- Set your own goals. Make an individual career plan that charts out what you need to do to accomplish what you want to accomplish. She says “While some of these goals may be directly related to your current role, others may be geared toward learning and exploring areas of interest outside your job description.” You have to be realistic. Remember the acronym SMART for your goal setting. But getting up in the morning to accomplish something you want to do is a lot more motivating that getting up to accomplish only something you are told to do.
- One of the experts Mosow quoted suggested using “if-then” planning. This helps you anticipate obstacles and come up with a plan for dealing with them.
- Evaluate your performance by seeking feedback. There is no need to wait for some asinine year-end review. Ask for feedback, from your boss, from your peers. Get an opinion from someone who can be honest and candid and trustworthy. Hmm… that may not always be your boss.

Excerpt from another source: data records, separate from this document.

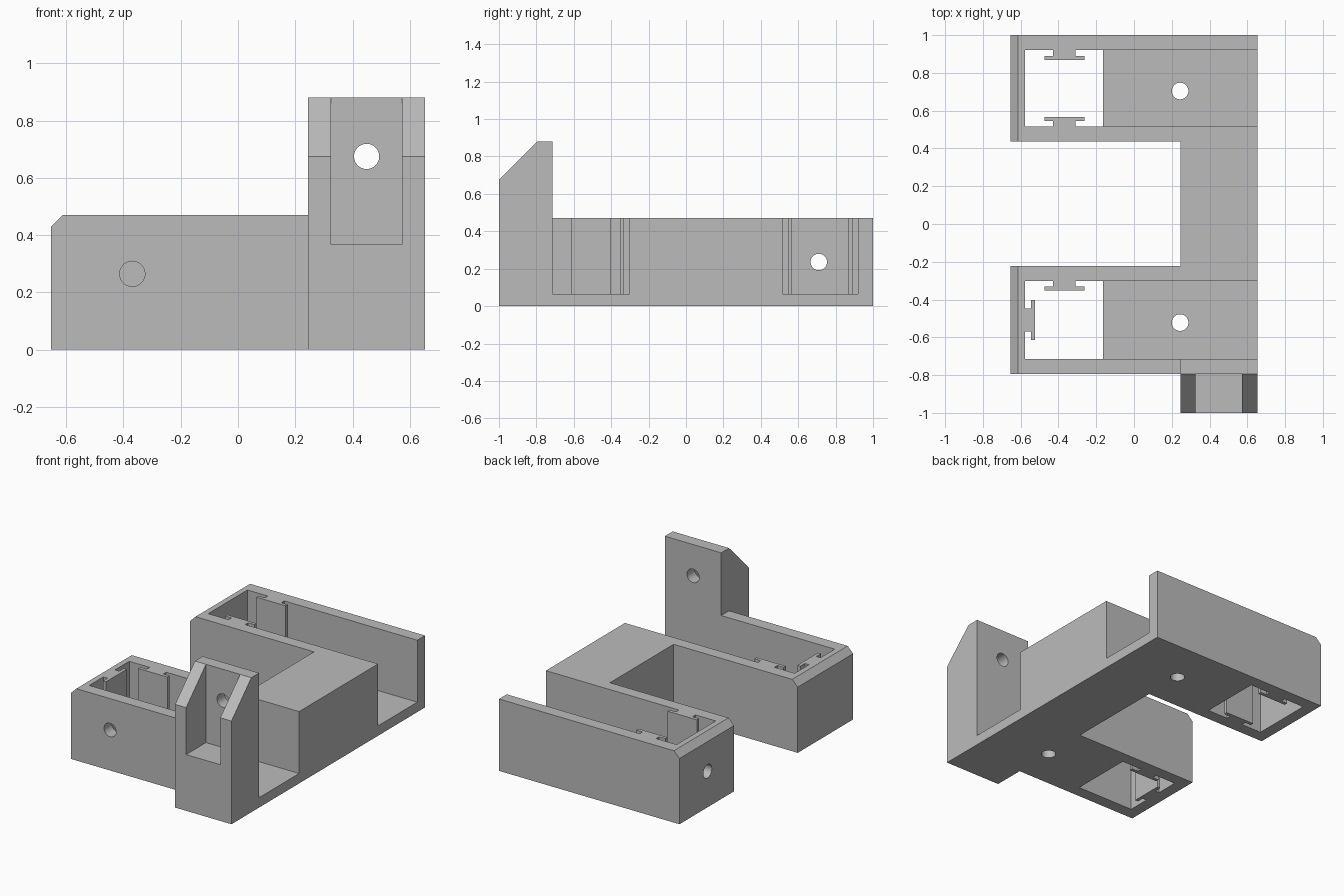
import bpy
import bmesh
from math import cos, sin, tau

cube = bpy.data.objects.get("Cube")
if cube:
    bpy.data.objects.remove(cube, do_unlink=True)

grey = bpy.data.materials.new("plain_grey")
grey.use_nodes = True
grey.diffuse_color = (0.5, 0.5, 0.5, 1)
grey.node_tree.nodes["Principled BSDF"].inputs["Base Color"].default_value = (0.5, 0.5, 0.5, 1)


def prism(name, axis, points, lo, hi):
    """Extrude a 2D profile along an axis; points use the other two axes in order."""
    bm = bmesh.new()
    verts = []
    for point in points:
        co = list(point)
        co.insert("xyz".index(axis), lo)
        verts.append(bm.verts.new(co))
    face = bm.faces.new(verts)
    grown = bmesh.ops.extrude_face_region(bm, geom=[face])["geom"]
    for v in grown:
        if isinstance(v, bmesh.types.BMVert):
            v.co["xyz".index(axis)] = hi
    bmesh.ops.recalc_face_normals(bm, faces=bm.faces)
    mesh = bpy.data.meshes.new(name)
    bm.to_mesh(mesh)
    bm.free()
    mesh.materials.append(grey)
    obj = bpy.data.objects.new(name, mesh)
    bpy.context.collection.objects.link(obj)
    return obj


def rect(u0, u1, v0, v1):
    return [(u0, v0), (u1, v0), (u1, v1), (u0, v1)]


def circle(u, v, r=0.044, sides=48):
    return [(u + r * cos(tau * i / sides), v + r * sin(tau * i / sides)) for i in range(sides)]


def combine(target, tool, operation):
    """Apply a boolean and discard the tool."""
    mod = target.modifiers.new(operation, "BOOLEAN")
    mod.object = tool
    mod.operation = operation
    mod.solver = "EXACT"
    bpy.context.view_layer.objects.active = target
    bpy.ops.object.modifier_apply(modifier=mod.name)
    bpy.data.objects.remove(tool, do_unlink=True)


SIDE, TOP, FLOOR = 0.653, 0.47, 0.065
INNER, OPENING, WALL = 0.245, -0.163, -0.576
FRONT, BACK_OF_WALL = -0.795, -0.714

# C-shaped body
body = prism("bracket_body", "z", [
    (-SIDE, FRONT), (SIDE, FRONT), (SIDE, 1), (-SIDE, 1),
    (-SIDE, 0.436), (INNER, 0.436), (INNER, -0.222), (-SIDE, -0.222)], 0, TOP)

# Front tower with sloped cheeks
tower = prism("tower", "x", [
    (-1, 0), (-1, 0.675), (FRONT, 0.88), (BACK_OF_WALL, 0.88), (BACK_OF_WALL, 0)], INNER, SIDE)
combine(body, tower, "UNION")

# Chamfer on the arm ends
chamfer = prism("end_chamfer", "y", [(-0.7, 0.383), (-0.6, 0.483), (-0.7, 0.483)], -1.1, 1.1)
combine(body, chamfer, "DIFFERENCE")

# Open channels with a floor and a through window
for y0, y1 in ((BACK_OF_WALL, -0.301), (0.515, 0.92)):
    channel = prism("channel", "y", [
        (WALL, -0.1), (OPENING, -0.1), (OPENING, FLOOR), (0.75, FLOOR), (0.75, 0.6), (WALL, 0.6)], y0, y1)
    combine(body, channel, "DIFFERENCE")

# Pocket between the tower cheeks
combine(body, prism("tower_pocket", "y", rect(0.325, 0.572, 0.368, 1), -1.1, FRONT), "DIFFERENCE")

# Round holes: axis, centre, extent
for axis, centre, lo, hi in (
        ("y", (0.449, 0.675), -0.9, -0.6), ("y", (-0.369, 0.265), -0.9, -0.6),
        ("x", (0.71, 0.236), -0.75, -0.5),
        ("z", (0.244, 0.704), -0.1, 0.2), ("z", (0.244, -0.522), -0.1, 0.2)):
    combine(body, prism("hole", axis, circle(*centre), lo, hi), "DIFFERENCE")

# T-shaped rails on the window walls
half_rail = [(0.06, -0.01), (0.06, 0.03), (0.106, 0.03), (0.106, 0.052)]
rail = half_rail + [(-a, out) for a, out in reversed(half_rail)]
for wall, direction in ((0.92, -1), (0.515, 1), (-0.301, -1)):
    points = [(-0.369 + a, wall + direction * out) for a, out in rail]
    combine(body, prism("rail", "z", points, 0, TOP), "UNION")
end_rail = [(WALL + out, -0.508 + a) for a, out in rail]
combine(body, prism("end_rail", "z", end_rail, 0, TOP), "UNION")

# Smooth hole walls, keep all other edges sharp
bpy.ops.object.select_all(action="DESELECT")
body.select_set(True)
bpy.context.view_layer.objects.active = body
bpy.ops.object.shade_smooth_by_angle()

- Expand your network. This means both your internal and external network. Look for someone to admire and learn from. Social media can be a big help here. Also professional organizations. Use your lunch time wisely by getting out to meet someone.
- Focus on learning. Mosow says “By shifting the focus of your work from performing perfectly to consistently learning and improving, you create the conditions for both heightened motivation and success.” The research shows “that this change in mindset reliably results in better performance. When it comes to achievement, attitude and persistence are often more important than innate abilities.”
It is up to you
Those of you who wait around for someone else to motivate you are doomed for failure. Motivation is all on you. If you are having a hard time getting up for work then change your condition. Or shut and sit back down.